Clinical psychologist and author of The Defining Decade, Meg Jay takes us into the world of the supernormal: those who soar to unexpected heights after childhood adversity.
Whether it is the loss of a parent to death or divorce; bullying; alcoholism or drug abuse in the home; mental illness in a parent or a sibling; neglect; emotional, physical or sexual abuse; having a parent in jail; or growing up alongside domestic violence, nearly 75% of us experience adversity by the age of 20. But these experiences are often kept secret, as are our courageous battles to overcome them.
Drawing on nearly two decades of work with clients and students, Jay tells the tale of ordinary people made extraordinary by these all-too-common experiences, everyday superheroes who have made a life out of dodging bullets and leaping over obstacles, even as they hide in plain sight as doctors, artists, entrepreneurs, lawyers, parents, activists, teachers, students and readers. She gives a voice to the supernormals among us as they reveal not only "How do they do it?" but also "How does it feel?"
These powerful stories, and those of public figures from Andre Agassi to Jay Z, will show supernormals they are not alone but are, in fact, in good company.
Marvelously researched and compassionately written, this exceptional book narrates the continuing saga that is resilience as it challenges us to consider whether -- and how -- the good wins out in the end.

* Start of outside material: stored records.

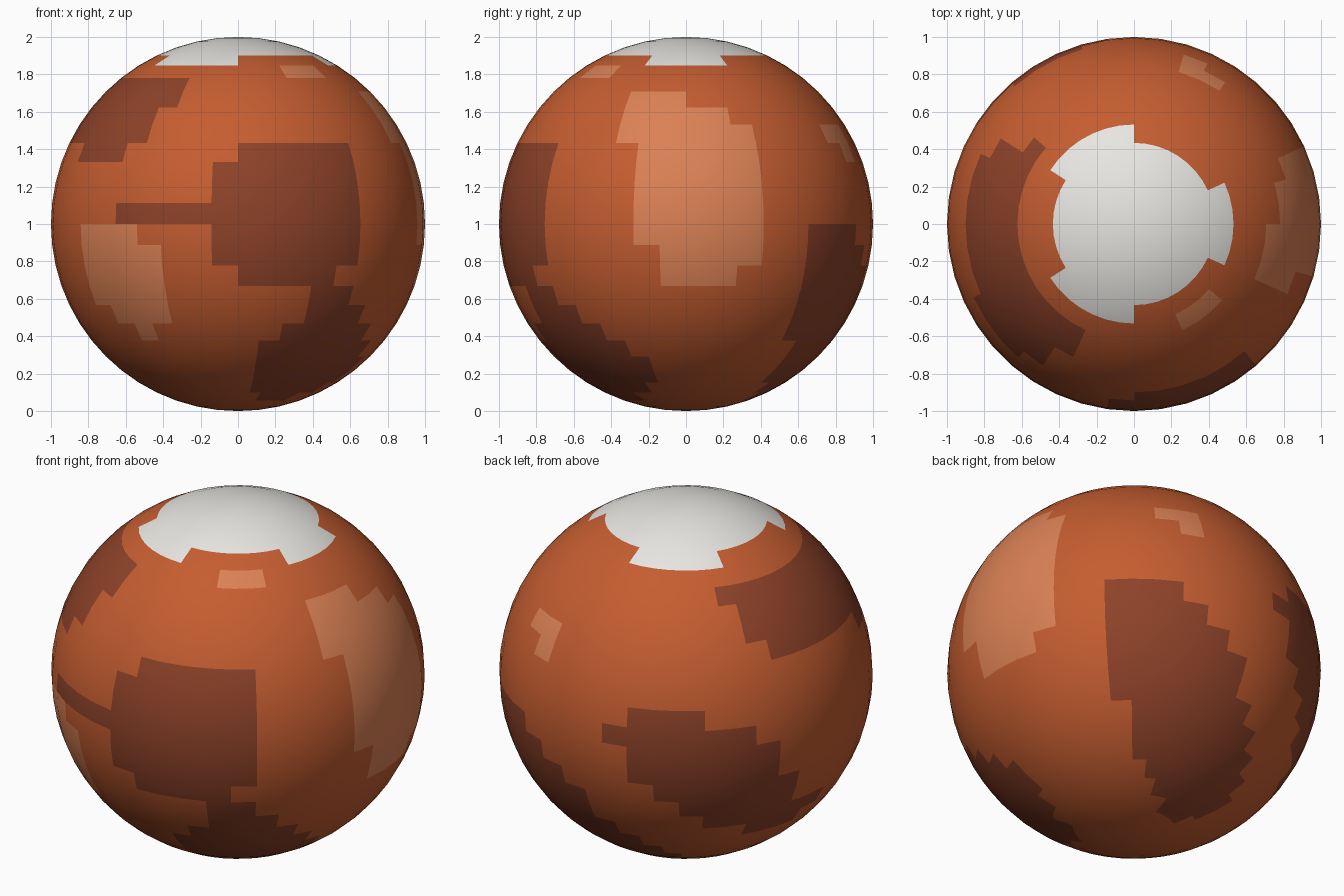
import bpy
import bmesh
import math

SEGMENTS, RINGS = 44, 28

cube = bpy.data.objects.get("Cube")
if cube:
    bpy.data.objects.remove(cube, do_unlink=True)


def make_material(name, color):
    mat = bpy.data.materials.new(name)
    mat.use_nodes = True
    rgba = (*color, 1.0)
    mat.diffuse_color = rgba
    bsdf = next(n for n in mat.node_tree.nodes if n.type == 'BSDF_PRINCIPLED')
    bsdf.inputs["Base Color"].default_value = rgba
    return mat


GROUND, HIGHLAND, LOWLAND, ICE = range(4)
materials = [
    make_material("rust_orange", (0.56, 0.11, 0.03)),
    make_material("pale_orange", (0.71, 0.22, 0.09)),
    make_material("dark_brown", (0.27, 0.055, 0.022)),
    make_material("ice_white", (0.80, 0.79, 0.76)),
]

# Each region: material, top latitude band, then one (start, end) column span
# per band going down. Columns count from the front towards the left side.
regions = [
    # ice lobes hanging below the cap
    (ICE, 9, [(-7, 0)]),
    (ICE, 9, [(8, 14)]),
    (ICE, 9, [(-22, -15)]),
    # pale plains
    (HIGHLAND, 8, [(3, 6)]),
    (HIGHLAND, 6, [(8, 11), (8, 13), (8, 14), (9, 14), (9, 14), (9, 14),
                   (9, 14), (9, 14), (10, 14), (10, 13)]),
    (HIGHLAND, 4, [(18, 20), (19, 20)]),
    (HIGHLAND, -1, [(-7, -4), (-7, -3), (-7, -3), (-7, -3), (-6, -3),
                    (-5, -4)]),
    # dark front basin and the plain below it
    (LOWLAND, 3, [(0, 5), (-1, 5), (-1, 5), (-5, 5), (-1, 5), (-1, 5),
                  (0, 4)]),
    (LOWLAND, -4, [(3, 5), (3, 6), (2, 7), (1, 8), (1, 9), (1, 9), (1, 8),
                   (2, 6)]),
    # dark northern arc
    (LOWLAND, 7, [(-16, -3), (-15, -3), (-15, -4), (-14, -4), (-8, -5)]),
    # dark back plains
    (LOWLAND, -1, [(16, 19), (16, 20), (16, 21), (16, 22), (16, 22), (16, 23),
                   (17, 24), (17, 25), (17, 26), (18, 27), (19, 27),
                   (21, 26)]),
    (LOWLAND, 1, [(-20, -17), (-21, -15), (-20, -14), (-20, -14), (-19, -13),
                  (-18, -13), (-17, -11), (-15, -12)]),
]

CAP_BAND = 10


def surface_material(center):
    """Pick the colour of a face from its latitude band and column."""
    latitude = math.asin(center.z / center.length)
    band = math.floor(latitude / (math.pi / RINGS))
    column = math.floor(math.atan2(center.x, -center.y) / (math.tau / SEGMENTS))
    if band >= CAP_BAND:
        return ICE
    for material, top, spans in regions:
        row = top - band
        if 0 <= row < len(spans):
            start, end = spans[row]
            if (column - start) % SEGMENTS < end - start:
                return material
    return GROUND


# Planet globe with coloured faces
bm = bmesh.new()
bmesh.ops.create_uvsphere(bm, u_segments=SEGMENTS, v_segments=RINGS, radius=1.0)
for face in bm.faces:
    face.smooth = True
    face.material_index = surface_material(face.calc_center_median())
mesh = bpy.data.meshes.new("planet_globe")
bm.to_mesh(mesh)
bm.free()
for mat in materials:
    mesh.materials.append(mat)

globe = bpy.data.objects.new("planet_globe", mesh)
globe.location.z = 1.0
bpy.context.collection.objects.link(globe)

Clinical psychologist Jay (The Defining Decade) makes an "empathic choice" on behalf of resilient people, defined here as those who exhibit "unexpected competence" despite traumatic experiences. She challenges the idea that such people are damaged and abnormal by redefining them as "supernormal" heroes. Jay shares stories collected from celebrity memoirs alongside the stories of her own clients. Though Jay provides a strong enough overview of the current scholarship on responses to adversity to make this a solid pop-psychology text, her real target readers are not fans of the genre but the resilient themselves. Her messages to them include the following: therapy is good and not shameful, rewriting our own stories is powerful, and being at risk is not the same as being destined to fail. Jay keeps up the superhero conceit throughout the book, giving her subjects "origin stories," framing their responses to stress as "fighting the good fight," and calling traumatic surprises from the past "kryptonite," but she never lets her framework get in the way of her message. Instead, she uses her theme to help make the people whose stories she shares more relatable, in the way that children, especially children in difficult situations, look to their fictional heroes for affinity and affirmation.